A full decade ago—the same year that Twitter went live—I launched a website called CharterWave.
Now, in celebration of the site’s 10-year anniversary and widespread success, I’ve relaunched the site with a whole new look.
CharterWave was one of the first niche websites in the entire marine industry, and the first of its kind to focus exclusively on luxury yacht charter. It went on to win awards from Boating Writers International as well as longtime support from sponsors, some of whom have been with the site pretty much since its launch, and continue with the site today.
The new site design is by Z2 Media, the same company that built DogMerchants.com for me earlier this year, when my book The Dog Merchants came out.
Click over to CharterWave to check out the site’s new look and features.
I’m super-proud of the lead cover feature that I wrote for the issue of Yachts International that is on newsstands now. It’s about the use of virtual reality in everything from the design to the construction to the marketing of yachts—a nascent field that has amazing potential thanks to the huge technology investments that many of today’s yachts represent.
Yes, superyachts are of course playthings for the rich and famous, but they also can be engineering marvels built with financial investments far greater than anything seen on land. (When was the last time you saw a $200 million house?) The addition of virtual reality to the industry presents some truly mind-bending possibilities, with some of the world’s wealthiest individuals now exploring the technology’s possibilities on multiple levels.
Look for the new edition of Yachts International on newsstands now, or head over to the Yachts International website to get a subscription.
Today is the official publication date for my new book, The Dog Merchants: Inside the Big Business of Breeders, Pet Stores and Rescuers. It’s time to celebrate!
My new book The Dog Merchants: Inside the Big Business of Breeders, Pet Stores, and Rescuers will publish May 2 with Pegasus Books. It’s a follow-the-money look at the whole of the dog business, with the first half about breeding and the second half about rescue. My hope is that it will show dog lovers what we’re buying into with every dog we bring home, so we can work together for the good of all kinds of dogs, everywhere.
The first “sneak peek” came online yesterday at Salon.com, which published “The Big Money Behind Best In Show” just in time for this year’s Westminster Kennel Club Dog Show (which will conclude tonight on the USA Network). This is the first adapted article from the book to be published anywhere, and it was so widely shared in its first 24 hours online that it became one of the top Google News results for searches about the dog show itself.
Obviously, this adapted article pulls information from the first half of The Dog Merchants, which is about breeders. The next adapted article, scheduled to be published this month in The Bark magazine, pulls from the rescue half of the book.
Stay tuned, or simply read it all by pre-ordering your copy of The Dog Merchants today.
Exciting!
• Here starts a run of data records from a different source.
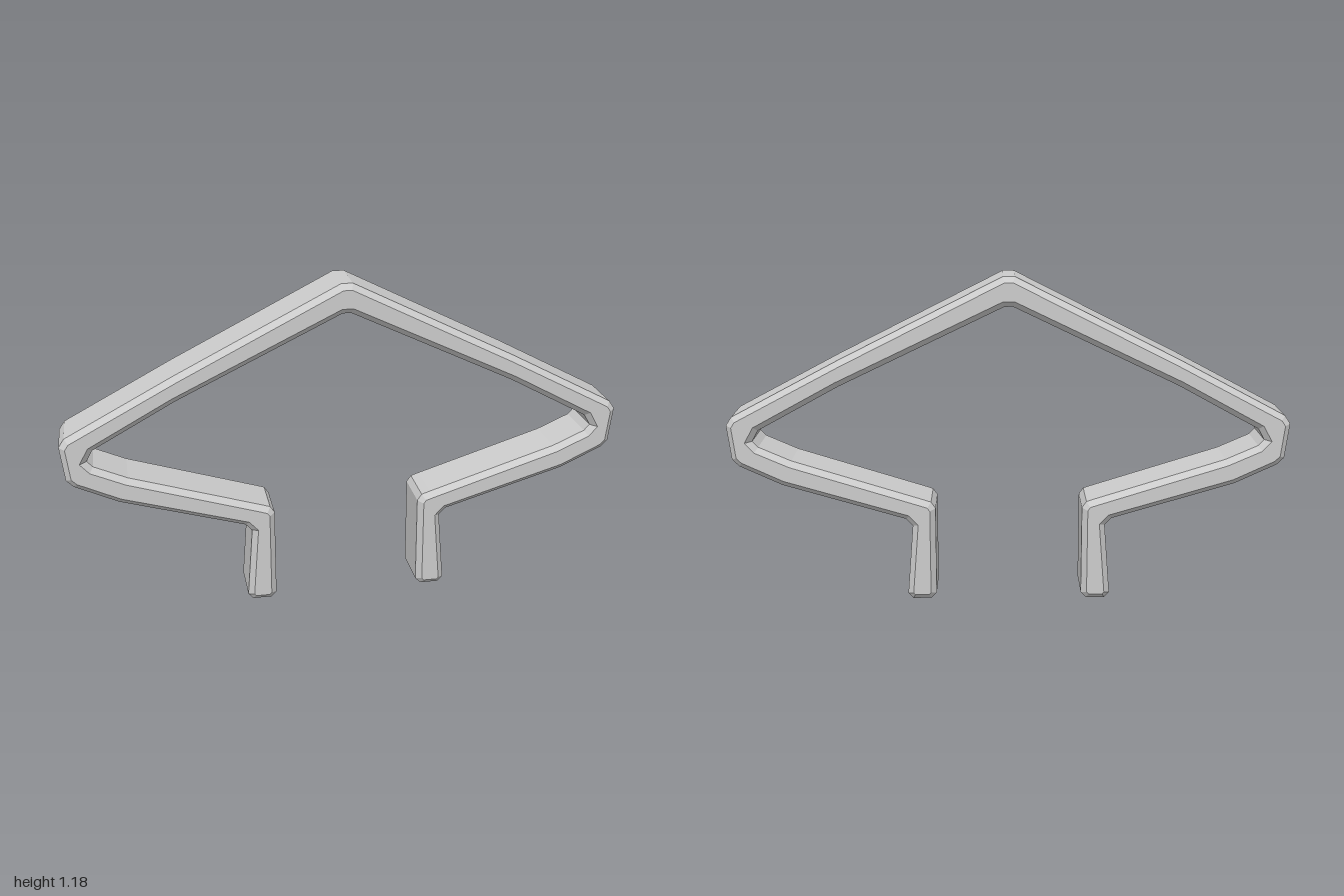
import * as THREE from 'three';

export function createModel() {
  const group = new THREE.Group();
  const material = new THREE.MeshStandardMaterial({ color: 0xcccccc, flatShading: true });

  // Half outline of the bent strip: outer side from apex to foot, then inner side back up
  const half = [
    [0.02, 1.18], [0.6, 0.887], [0.98, 0.685], [1.0, 0.655], [0.985, 0.53], [0.96, 0.505],
    [0.81, 0.435], [0.37, 0.305], [0.347, 0.28],
    [0.368, 0.02], [0.35, 0], [0.283, 0], [0.264, 0.02],
    [0.264, 0.345], [0.28, 0.368], [0.31, 0.378],
    [0.775, 0.524], [0.89, 0.575], [0.91, 0.597], [0.888, 0.636],
    [0.6, 0.794], [0.015, 1.075],
  ];
  const mirrored = half.map(([x, y]) => [-x, y]).reverse();
  const outline = [...half, ...mirrored].map(([x, y]) => new THREE.Vector2(x, y));

  // Strip with chamfered front and back edges
  const halfDepth = 0.105, chamfer = 0.02;
  const depth = 2 * (halfDepth - chamfer);
  const geometry = new THREE.ExtrudeGeometry(new THREE.Shape(outline), {
    depth,
    bevelEnabled: true,
    bevelSegments: 1,
    bevelThickness: chamfer,
    bevelSize: chamfer,
    bevelOffset: -chamfer,
  });
  geometry.translate(0, 0, -depth / 2);

  const strip = new THREE.Mesh(geometry, material);
  strip.name = 'bentStrip';
  group.add(strip);
  return group;
}
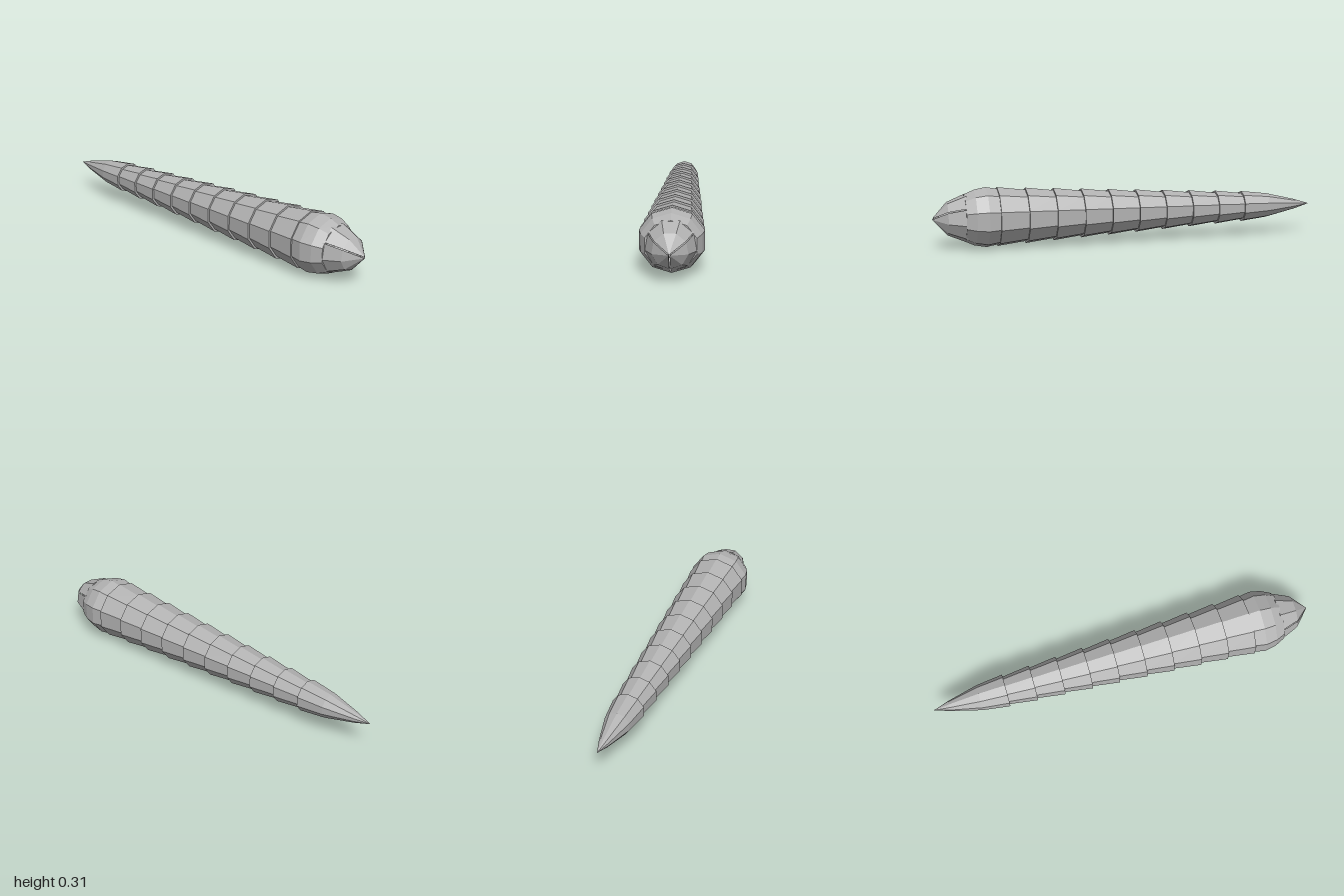
import * as THREE from 'three';

const skin = new THREE.MeshStandardMaterial({ color: 0xb2b2b2, flatShading: true, side: THREE.DoubleSide });
skin.name = 'grey skin';

const AXIS_Y = 0.154;
const SEGMENTS = 9;
const PITCH = 0.1436;
const FIRST_X = -0.62;

// Faceted solid turned round the x axis from [x, radius] pairs
function turned(name, profile, sides, start, length) {
  const points = profile.map(([x, r]) => new THREE.Vector2(r, x));
  const geometry = new THREE.LatheGeometry(points, sides, start, length).rotateZ(-Math.PI / 2);
  const mesh = new THREE.Mesh(geometry, skin);
  mesh.name = name;
  return mesh;
}

const ring = (name, profile) => turned(name, profile, 10, Math.PI / 2, Math.PI * 2);

// Flared front radius of body ring i
const flare = (i) => 0.08 + 0.0078 * i;

export function createModel() {
  const model = new THREE.Group();
  model.name = 'worm';
  model.position.y = AXIS_Y;

  // Body, slightly wider than tall
  const body = new THREE.Group();
  body.name = 'body';
  body.scale.z = 1.05;
  model.add(body);

  // Pointed tail
  body.add(ring('tail', [
    [-1, 0], [-0.92, 0.025], [-0.76, 0.063], [FIRST_X, flare(0)], [FIRST_X, flare(0) - 0.016],
  ]));

  // Overlapping rings, each widening towards the head
  for (let i = 1; i <= SEGMENTS; i++) {
    const x0 = FIRST_X + PITCH * (i - 1);
    const x1 = x0 + PITCH;
    const r = flare(i);
    body.add(ring('bodyRing' + i, [
      [x0 - 0.002, flare(i - 1) - 0.011], [x1, r], [x1, r - 0.016],
    ]));
  }

  // Rounded head with a hollow mouth
  body.add(ring('head', [
    [0.67, 0.142], [0.73, 0.153], [0.79, 0.142], [0.84, 0.119], [0.84, 0.105], [0.76, 0.08], [0.74, 0],
  ]));

  // Three-part beak: thin petals separated by narrow slits
  for (let k = 0; k < 3; k++) {
    const start = Math.PI / 2 + (k * Math.PI * 2) / 3;
    const petal = turned('beakPetal' + (k + 1), [
      [0.9, 0.075], [0.83, 0.108], [0.83, 0.122], [0.925, 0.082], [1, 0], [0.975, 0], [0.9, 0.075],
    ], 3, start, (Math.PI * 2) / 3);
    const middle = start + Math.PI / 3;
    petal.position.set(0, -Math.sin(middle) * 0.003, Math.cos(middle) * 0.003);
    model.add(petal);
  }

  return model;
}
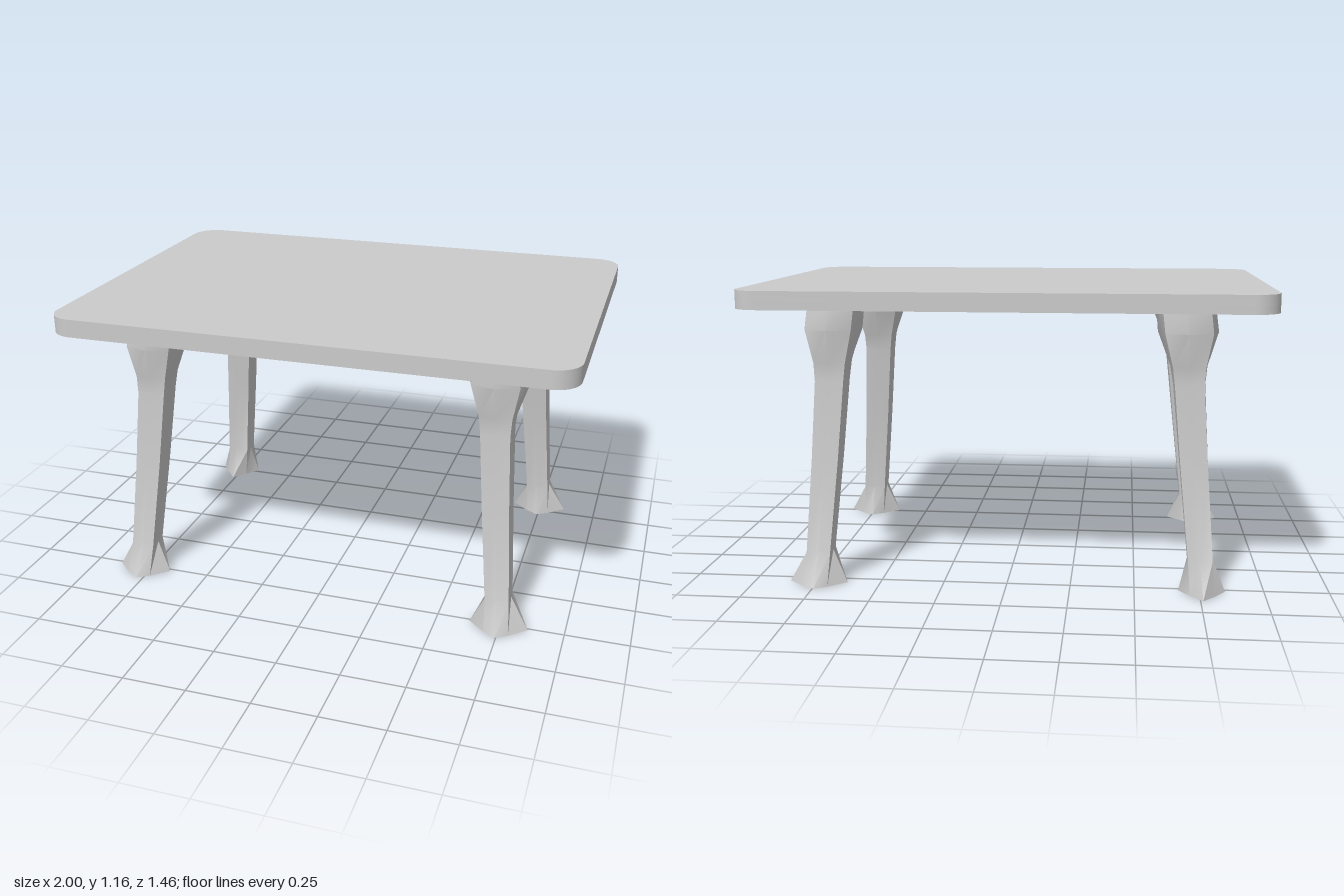
import * as THREE from 'three';
import { toCreasedNormals } from 'three/addons/utils/BufferGeometryUtils.js';

const material = new THREE.MeshStandardMaterial({ color: 0xcccccc });

function addMesh(group, geometry, name) {
  const mesh = new THREE.Mesh(geometry, material);
  mesh.name = name;
  group.add(mesh);
}

function roundedRect(w, d, r) {
  const s = new THREE.Shape();
  s.absarc(w - r, d - r, r, 0, Math.PI / 2);
  s.absarc(-w + r, d - r, r, Math.PI / 2, Math.PI);
  s.absarc(-w + r, -d + r, r, Math.PI, Math.PI * 1.5);
  s.absarc(w - r, -d + r, r, Math.PI * 1.5, Math.PI * 2);
  return s;
}

// Flat board lying between two heights
function board(shape, y0, y1) {
  const g = new THREE.ExtrudeGeometry(shape, { depth: y1 - y0, bevelEnabled: false, curveSegments: 8 });
  g.rotateX(-Math.PI / 2).translate(0, y0, 0);
  return toCreasedNormals(g, 0.6);
}

// Sections from floor to top: y, centre x, centre z, half x, half z, corner x, corner z
const sections = [
  [0, 0.745, 0.51, 0.115, 0.09, 0.048, 0.06],
  [0.13, 0.737, 0.497, 0.049, 0.046, 0.047, 0.044],
  [0.5, 0.709, 0.465, 0.054, 0.051, 0.052, 0.049],
  [0.8, 0.69, 0.442, 0.061, 0.058, 0.056, 0.054],
  [0.87, 0.688, 0.438, 0.07, 0.065, 0.062, 0.058],
  [1.0, 0.685, 0.428, 0.115, 0.115, 0.09, 0.09],
  [1.13, 0.672, 0.412, 0.112, 0.115, 0.09, 0.09],
];

// Squared leg that twists out into a pointed foot; dx and dz shift the foot
function legGeometry(sx, sz, dx, dz, footX, footZ) {
  const pos = [], idx = [];
  sections.forEach(([y, cx, cz, hx, hz, kx, kz], j) => {
    const fade = 1 - y / 1.13;
    const x = sx * (cx + dx * fade), z = sz * (cz + dz * fade);
    if (j === 0) { hx = footX; hz = footZ; }
    const ring = [[hx, 0], [kx, kz], [0, hz], [-kx, kz], [-hx, 0], [-kx, -kz], [0, -hz], [kx, -kz]];
    for (const [px, pz] of ring) pos.push(x + px, y, z + pz);
  });
  const last = sections.length - 1;
  for (let i = 0; i < 8; i++) {
    const n = (i + 1) % 8;
    for (let j = 0; j < last; j++) {
      const a = j * 8 + i, b = j * 8 + n;
      idx.push(a, a + 8, b, b, a + 8, b + 8);
    }
    // End caps
    if (i > 0 && i < 7) idx.push(0, i, n, last * 8, last * 8 + n, last * 8 + i);
  }
  const g = new THREE.BufferGeometry();
  g.setAttribute('position', new THREE.Float32BufferAttribute(pos, 3));
  g.setIndex(idx);
  return toCreasedNormals(g, 0.6);
}

export function createModel() {
  const group = new THREE.Group();
  const W = 1, D = 0.73, rim = 0.1;

  // Table top with a rim around a shallow recess below
  addMesh(group, board(roundedRect(W, D, 0.1), 1.125, 1.165), 'tableTop');
  const frame = roundedRect(W, D, 0.1);
  const w = W - rim, d = D - rim;
  frame.holes.push(new THREE.Path([
    new THREE.Vector2(-w, -d), new THREE.Vector2(-w, d),
    new THREE.Vector2(w, d), new THREE.Vector2(w, -d),
  ]));
  addMesh(group, board(frame, 1.095, 1.125), 'undersideRim');

  // Underside panel sagging gently towards the middle
  const panel = new THREE.PlaneGeometry(2 * w, 2 * d, 24, 18);
  panel.rotateX(Math.PI / 2);
  const p = panel.attributes.position;
  for (let i = 0; i < p.count; i++) {
    const u = p.getX(i) / w, v = p.getZ(i) / d;
    p.setY(i, 1.124 - 0.045 * (1 - u * u) * (1 - v * v));
  }
  panel.computeVertexNormals();
  addMesh(group, panel, 'undersidePanel');

  // Legs, each splayed and turned a little differently
  const legs = [
    ['frontLeftLeg', 1, 1, 0, 0, 0.115, 0.09],
    ['frontRightLeg', -1, 1, 0.032, 0.004, 0.113, 0.088],
    ['backLeftLeg', 1, -1, 0, 0.035, 0.115, 0.088],
    ['backRightLeg', -1, -1, 0.015, 0.007, 0.09, 0.115],
  ];
  for (const [name, ...args] of legs) addMesh(group, legGeometry(...args), name);
  return group;
}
I was thrilled to learn this morning that I earned two awards in the 2015 Boating Writers International Writing Competition, whose winners were announced today.
My piece titled “Florida’s Aging Bridges” earned first prize in the category Boating Issues, News and Analysis. It appeared in the November/December 2015 issue of Yachts International, where I am copy editor and contributing editor. The piece was an investigative analysis of federal, state and local data regarding bridges in South Florida, where yachts regularly cruise. The online version of “Florida’s Aging Bridges” is here.
I also earned a Certificate of Merit in the Travel and Destinations category for my piece “Into Antarctica.” It appeared in the August 2015 issue of Yachting, where I am charter editor and consulting editor. The Antarctica piece was about a luxury sailing yacht offering charters in a part of the world where most other yachts are not equipped to go. The online version of “Into Antarctica” is here.
It’s particularly gratifying to win awards for these two pieces, which contain entirely different styles of writing. The bridge article presents hard, cold data in a compelling way, while the Antarctica piece makes readers feel like they are in a remote part of the world. I am grateful that my editors at Yachting and Yachts International give me the chance to write in such a wide variety of styles.
My sincerest thanks to the judges and sponsors of the BWI Writing Competition. A press release listing all the winners is here—congratulations to every single one!
I serve as the chairwoman for the Contracts & Conflicts Committee with the American Society of Journalists and Authors, which will be holding its annual writers’ conference May 20-21 in New York City. As part of this year’s event, committee members Milton Toby and Joan Burda will join me to present a panel called “Indemnity Clauses and Who Really Owns Your Notes: Legalities that May Shock You.”
I’ll be handling the indemnity clauses portion of the program, which will include results from a recent (and disturbing) ASJA membership survey that revealed 1) indemnity clauses are becoming ubiquitous in writers’ contracts; and 2) they are having a chilling effect on what writers are willing to report and publish. I’ll be talking about how to spot these contract clauses and negotiate them with publishers of all kinds.
Milt and Joan will discuss the ownership of notes issue, which is becoming more complicated (and frightening) than many journalists realize thanks to some recent court rulings that they will explain.
Care to join us? Registration for the 2016 ASJA event is now open. Our panel will be from 2 till 3:30 p.m. on Saturday, May 21. Hope to see you there!